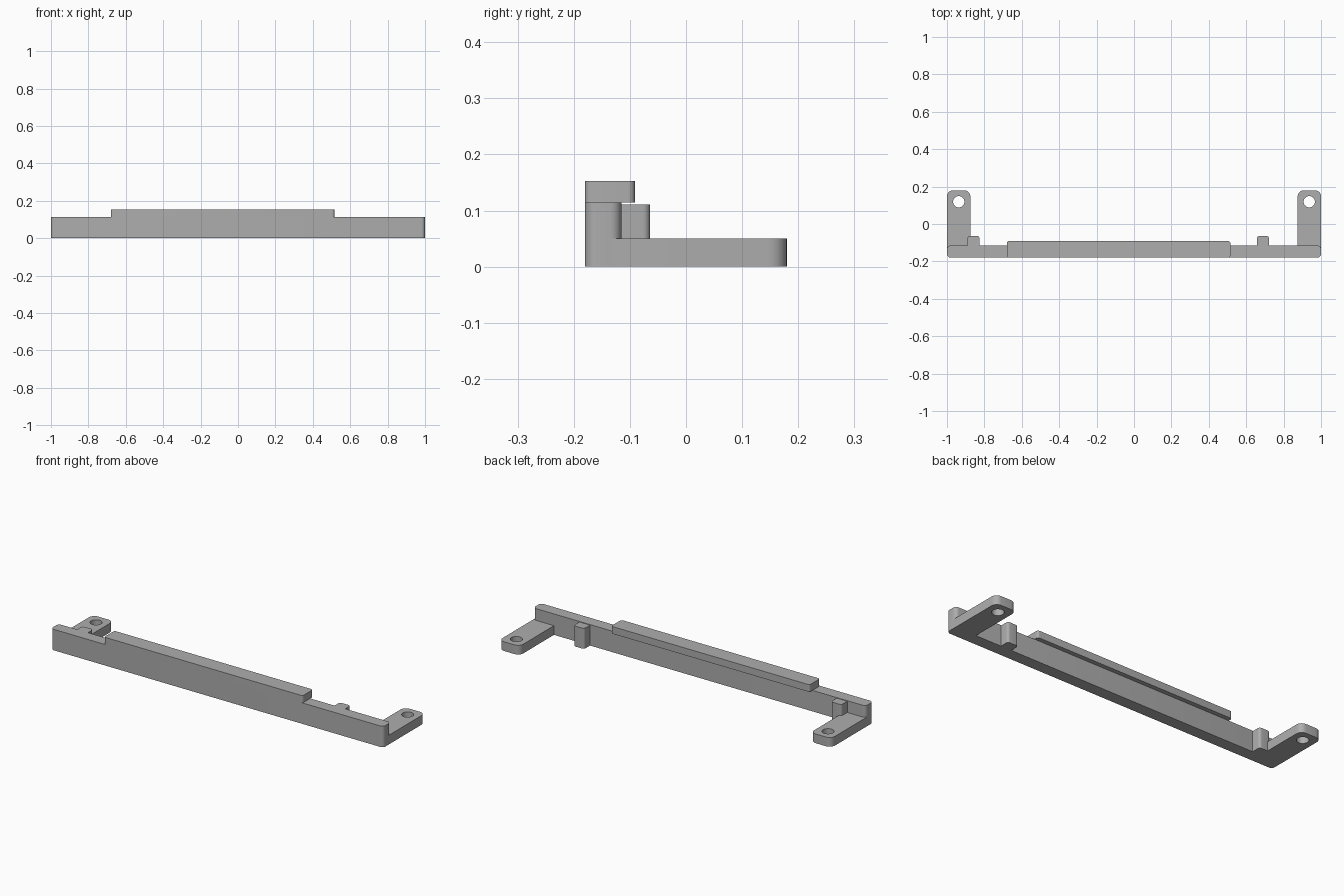
import bpy
import bmesh
import math

cube = bpy.data.objects.get("Cube")
if cube:
    bpy.data.objects.remove(cube, do_unlink=True)

grey = bpy.data.materials.new("plain_grey")
grey.use_nodes = True
colour = (0.42, 0.42, 0.42, 1)
grey.diffuse_color = colour
grey.node_tree.nodes["Principled BSDF"].inputs["Base Color"].default_value = colour


def smooth(obj):
    bpy.ops.object.select_all(action="DESELECT")
    obj.select_set(True)
    bpy.context.view_layer.objects.active = obj
    bpy.ops.object.shade_smooth_by_angle(angle=math.radians(30))


def block(name, xs, ys, zs, radius, back_only=False):
    """Box between the given limits with rounded upright corners."""
    bm = bmesh.new()
    bmesh.ops.create_cube(bm, size=1)
    for v in bm.verts:
        v.co = [lim[0] if c < 0 else lim[1] for c, lim in zip(v.co, (xs, ys, zs))]
    middle = sum(ys) / 2
    uprights = []
    for e in bm.edges:
        a, b = e.verts
        if abs(a.co.z - b.co.z) > 1e-4 and (a.co.y > middle or not back_only):
            uprights.append(e)
    bmesh.ops.bevel(bm, geom=uprights, offset=radius, segments=6,
                    profile=0.5, affect="EDGES")
    bmesh.ops.recalc_face_normals(bm, faces=bm.faces)
    mesh = bpy.data.meshes.new(name)
    bm.to_mesh(mesh)
    bm.free()
    mesh.materials.append(grey)
    obj = bpy.data.objects.new(name, mesh)
    bpy.context.collection.objects.link(obj)
    smooth(obj)
    return obj


def drill(obj, x, y, radius):
    """Cut a round upright hole through a part."""
    bpy.ops.mesh.primitive_cylinder_add(vertices=40, radius=radius, depth=0.4, location=(x, y, 0))
    cutter = bpy.context.object
    cutter.hide_render = True
    cutter.data.materials.append(grey)
    mod = obj.modifiers.new("hole", "BOOLEAN")
    mod.operation = "DIFFERENCE"
    mod.solver = "EXACT"
    mod.object = cutter
    bpy.ops.object.select_all(action="DESELECT")
    obj.select_set(True)
    bpy.context.view_layer.objects.active = obj
    bpy.ops.object.modifier_apply(modifier=mod.name)
    bpy.data.objects.remove(cutter, do_unlink=True)
    smooth(obj)


# Long bar and the raised rail that overhangs behind it
block("front_bar", (-1, 1), (-0.18, -0.115), (0, 0.114), 0.02)
block("top_rail", (-0.68, 0.515), (-0.18, -0.091), (0.114, 0.153), 0.012)

# Mounting tabs with screw holes
for side, sign in (("left", 1), ("right", -1)):
    xs = sorted((sign * 0.875, sign))
    tab = block(side + "_mounting_tab", xs, (-0.137, 0.18), (0, 0.05), 0.032, True)
    drill(tab, sign * 0.937, 0.119, 0.03)

# Locating pegs on the back of the bar
for side, x in (("left", 0.69), ("right", -0.858)):
    block(side + "_peg", (x - 0.032, x + 0.032), (-0.13, -0.064), (0, 0.111), 0.013, True)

TASK » Write only the number of lines in the records that include the word "True".

RESPONSE TO THE TASK » 8